Drinking can also lower your inhibitions, increasing the risk of overeating and impulsive eating. It’s best to limit alcohol as much as possible, but if you do drink, stick to the recommended dietary guidelines of 1 drink per day for women and 2 drinks per day for men.
10. Build a balanced plate
Many holiday meals are high in carbs but fall short on protein. These types of foods provide quick energy but often leave you feeling sluggish and hungry shortly after. Aim to create balanced meals throughout the holiday season as much as possible to curb cravings and limit overeating.
A balanced meal includes lean proteins like chicken, fish, eggs, tofu, beans, nuts, and seeds; plenty of veggies/fruit, and complex carbs like whole wheat bread, quinoa, or oats. These balanced meals are especially important to have the day before a big party/holiday event.
11. Practice mindful eating
With all the hustle and bustle associated with the holidays, many of us tend to eat not only mindlessly, but also way too fast. To become more aware of your own hunger and fullness signals, try to take your time with eating.
Put your fork down between bites and enjoy the moment and social atmosphere. This will help take over, instead of putting the emphasis on the food. When you are more in the moment, you will begin to notice how the food is making you feel and when you are getting full.
It takes at least 20 minutes for your brain to recognize it’s full, so do your best to get as close to this time as possible during meals.
12. Get in your vitamins
During the holidays your diet can vary, and may not be as nutritionally balanced as usual. It is therefore even more important to continue your regular vitamin and supplement routine throughout the holiday season.
Plus, a vitamin deficiency can lead to more cravings and overeating as your body cries out for food containing that nutrient. Powher’s Complete Multivitamin is designed specifically for women’s nutritional requirements and provides added assurance you’re giving your body what it needs.
13. Eat whole foods

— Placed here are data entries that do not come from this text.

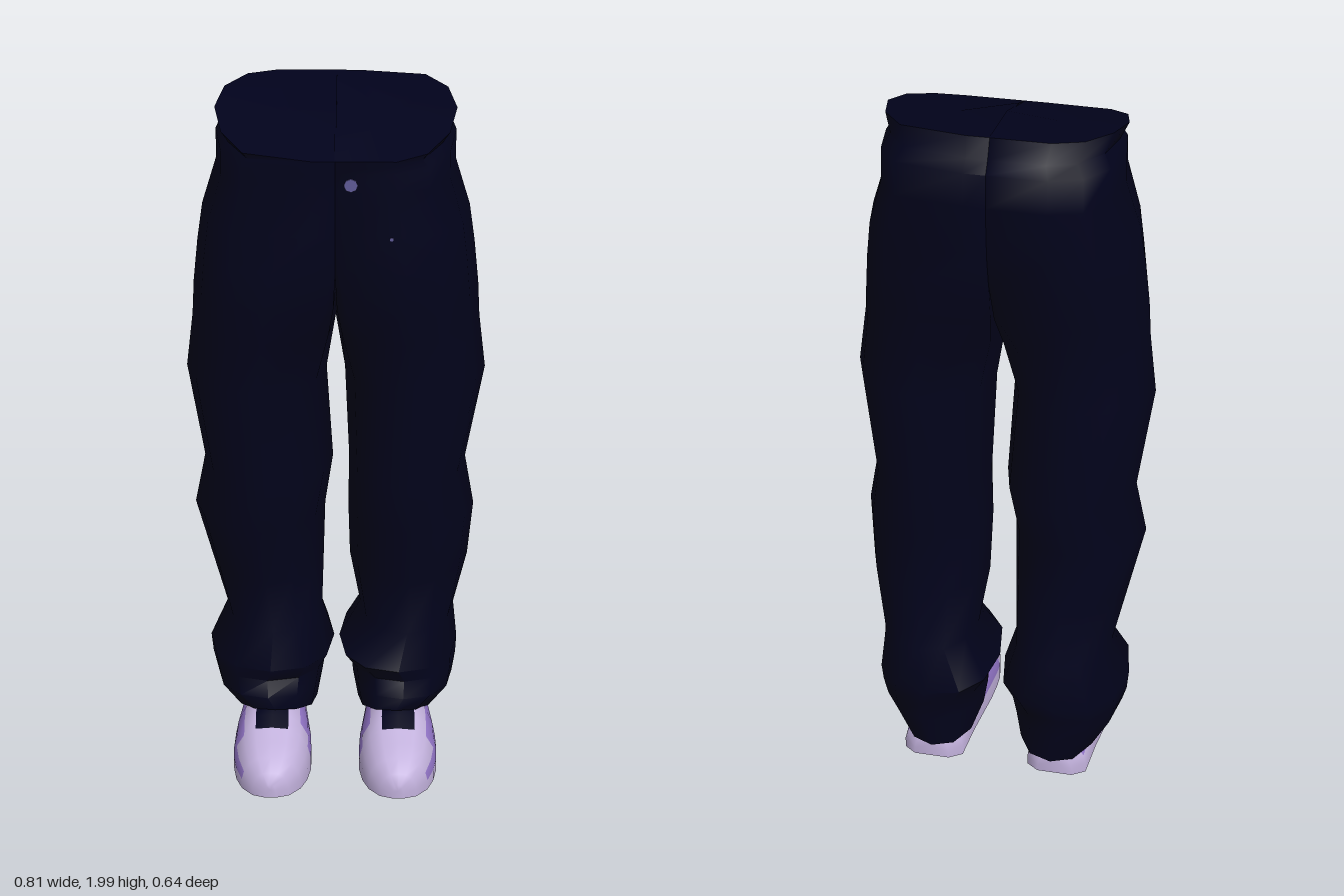
import * as THREE from 'three';
import { toCreasedNormals } from 'three/addons/utils/BufferGeometryUtils.js';

const mat = (name, color) => {
  const m = new THREE.MeshStandardMaterial({ color });
  m.name = name;
  return m;
};

// Skin a list of closed rings (arrays of [x, y, z]) and cap both ends.
// materialOf(row, strip) gives the material group of each quad.
function loft(rings, crease, materialOf = () => 0) {
  const n = rings[0].length;
  const position = rings.flat(2);
  const buckets = [[], [], []];
  for (let i = 0; i < rings.length - 1; i++) {
    for (let j = 0; j < n; j++) {
      const k = (j + 1) % n;
      const a = i * n + j, b = i * n + k, c = b + n, d = a + n;
      buckets[materialOf(i, j)].push(a, b, c, a, c, d);
    }
  }
  [0, rings.length - 1].forEach((row, end) => {
    const center = [0, 1, 2].map((q) => rings[row].reduce((s, p) => s + p[q], 0) / n);
    const m = position.length / 3;
    position.push(...center);
    for (let j = 0; j < n; j++) {
      const a = row * n + j, b = row * n + ((j + 1) % n);
      buckets[0].push(...(end ? [m, a, b] : [m, b, a]));
    }
  });
  const geometry = new THREE.BufferGeometry();
  geometry.setAttribute('position', new THREE.Float32BufferAttribute(position, 3));
  geometry.setIndex(buckets.flat());
  let start = 0;
  buckets.forEach((list, i) => {
    if (list.length) geometry.addGroup(start, list.length, i);
    start += list.length;
  });
  return toCreasedNormals(geometry, crease);
}

// Cloth ring from x0 to x1 whose height runs from yBack to yFront.
// A high power squares off that half (negative or positive x) of the ring.
function clothRing(yBack, yFront, zBack, zFront, x0, x1, powerNeg, powerPos) {
  const sides = 12;
  return Array.from({ length: sides }, (_, i) => {
    const a = (i / sides) * Math.PI * 2;
    const power = Math.cos(a) > 0 ? powerPos : powerNeg;
    const bulge = (v) => Math.sign(v) * Math.abs(v) ** (2 / power);
    const u = bulge(Math.cos(a)), w = bulge(Math.sin(a));
    const y = yBack + (yFront - yBack) * ((1 + w) / 2) ** 2;
    return [(x0 + x1) / 2 + (u * (x1 - x0)) / 2, y, (zBack + zFront) / 2 + (w * (zFront - zBack)) / 2];
  });
}

export function createModel() {
  const group = new THREE.Group();
  const navy = mat('navy cloth', 0x01021b);
  const lavender = mat('lavender leather', 0xc3b2dd);
  const purple = mat('purple leather', 0x9577cb);
  const metal = mat('button metal', 0x5f5a96);

  const add = (name, geometry, material) => {
    const mesh = new THREE.Mesh(geometry, material);
    mesh.name = name;
    group.add(mesh);
    return mesh;
  };

  // Upper trousers, halves meeting at x = 0:
  // yBack, yFront, zBack, zFront, inner x, outer x, inner power, outer power
  const hipRows = [
    [2.0, 1.915, -0.25, 0.165, -0.002, 0.312, 150, 2],
    [1.95, 1.905, -0.275, 0.165, -0.002, 0.292, 150, 2.1],
    [1.92, 1.88, -0.298, 0.163, -0.002, 0.312, 150, 2.2],
    [1.83, 1.83, -0.302, 0.162, -0.002, 0.312, 150, 2.3],
    [1.7, 1.7, -0.292, 0.16, -0.002, 0.352, 150, 2.2],
    [1.6, 1.6, -0.28, 0.16, -0.002, 0.367, 30, 2.1],
    [1.48, 1.48, -0.262, 0.152, -0.002, 0.38, 8, 2],
    [1.38, 1.38, -0.245, 0.135, 0, 0.386, 3, 1.85],
  ];
  // Lower legs: yBack, yFront, zBack, zFront, left inner, outer, right inner, outer, power
  const legRows = [
    [1.22, 1.22, -0.24, 0.115, 0.025, 0.406, 0.025, 0.406, 1.75],
    [0.93, 0.93, -0.28, 0.125, 0.037, 0.36, 0.008, 0.365, 1.75],
    [0.78, 0.78, -0.25, 0.105, 0.035, 0.387, 0.03, 0.395, 1.7],
    [0.6, 0.6, -0.26, 0.075, 0.04, 0.375, 0.035, 0.355, 1.75],
    [0.42, 0.42, -0.285, 0.06, 0.07, 0.34, 0.04, 0.315, 1.9],
    [0.3, 0.32, -0.32, 0.11, 0.01, 0.352, 0.005, 0.365, 2.2],
    [0.24, 0.27, -0.295, 0.085, 0.045, 0.35, 0.03, 0.36, 2.1],
    [0.18, 0.23, -0.29, 0.115, 0.05, 0.34, 0.04, 0.345, 2.1],
    [0.08, 0.19, -0.275, 0.115, 0.065, 0.285, 0.055, 0.29, 2.1],
  ];
  const trouserRings = (side) => [
    ...hipRows,
    ...legRows.map(([yb, yf, zb, zf, li, lo, ri, ro, p]) =>
      [yb, yf, zb, zf, ...(side > 0 ? [li, lo] : [ri, ro]), p + 0.15, p]),
  ].map(([yb, yf, zb, zf, inner, outer, pIn, pOut]) => (side > 0
    ? clothRing(yb, yf, zb, zf, inner, outer, pIn, pOut)
    : clothRing(yb, yf, zb, zf, -outer, -inner, pOut, pIn)));
  add('leftTrouserLeg', loft(trouserRings(1), 1), navy);
  add('rightTrouserLeg', loft(trouserRings(-1), 1), navy);

  // Fly button and pocket rivet
  for (const [name, r, x, y, z] of [['button', 0.018, 0.04, 1.85, 0.161], ['rivet', 0.005, 0.145, 1.7, 0.158]]) {
    const stud = add(name, new THREE.CylinderGeometry(r, r, 0.009, 8), metal);
    stud.rotation.x = Math.PI / 2;
    stud.position.set(x, y, z);
  }

  // Shoes, heel to toe: z, half width, bottom, top
  const shoeRows = [
    [-0.25, 0.05, 0.02, 0.09],
    [-0.22, 0.085, 0.015, 0.12],
    [-0.1, 0.092, 0.012, 0.15],
    [-0.02, 0.1, 0.01, 0.178],
    [0.06, 0.109, 0.01, 0.192],
    [0.12, 0.112, 0.01, 0.178],
    [0.16, 0.111, 0.011, 0.16],
    [0.21, 0.102, 0.013, 0.146],
    [0.26, 0.084, 0.02, 0.128],
    [0.3, 0.052, 0.026, 0.104],
    [0.32, 0.015, 0.033, 0.08],
  ];
  const half = [[1, 0], [1, 0.3], [0.92, 0.55], [0.72, 0.82], [0.42, 0.97]];
  const profile = [...half, [0, 1], ...half.map(([u, v]) => [-u, v]).reverse()];
  // Purple underside and side panels (longer on the outside), dark laces over the instep
  const shoeMaterial = (side) => (row, strip) => {
    if (strip === 10) return 1;
    if ((strip === 4 || strip === 5) && row >= 4 && row < 6) return 2;
    const outside = side > 0 ? strip < 5 : strip > 4;
    const level = Math.min(strip, 9 - strip);
    if (level === 1 && row >= 3 && row < (outside ? 8 : 6)) return 1;
    if (level === 2 && row >= 1 && row < (outside ? 6 : 5)) return 1;
    return 0;
  };
  for (const side of [1, -1]) {
    const rings = shoeRows.map(([z, w, y0, y1]) =>
      profile.map(([u, v]) => [side * 0.181 + u * w, y0 + v * (y1 - y0), z]));
    add(side > 0 ? 'leftShoe' : 'rightShoe', loft(rings, 0.9, shoeMaterial(side)), [lavender, purple, navy]);
  }

  return group;
}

Eating more real food as opposed to snacks and processed foods can also help prevent holiday weight gain. Shop the perimeter of the grocery store and prioritize whole foods like lean proteins, produce, and low-fat dairy products. These whole foods are more natural, are lower in salt, and are more filling to kick help cravings to the curb.
Takeaway – Preventing Holiday Weight Gain Is Possible
It is entirely possible to enjoy your holiday, splurge a bit, and still come out without weight gain. Taking the steps now to prevent holiday weight gain will make it easier to bounce back into your routine post-holiday. Plus, you’ll start the new year feeling your absolute best instead of feeling the need to “reset.”
Learn more about the Powher multivitamins for women and how they can complement a healthy diet and lifestyle during the holiday season and beyond.
Disclaimer: The information on the Powher blog does not constitute medical advice and should not be used as such. If you would like to learn more about your dietary requirements and related aspects of your health, speak with a registered medical professional.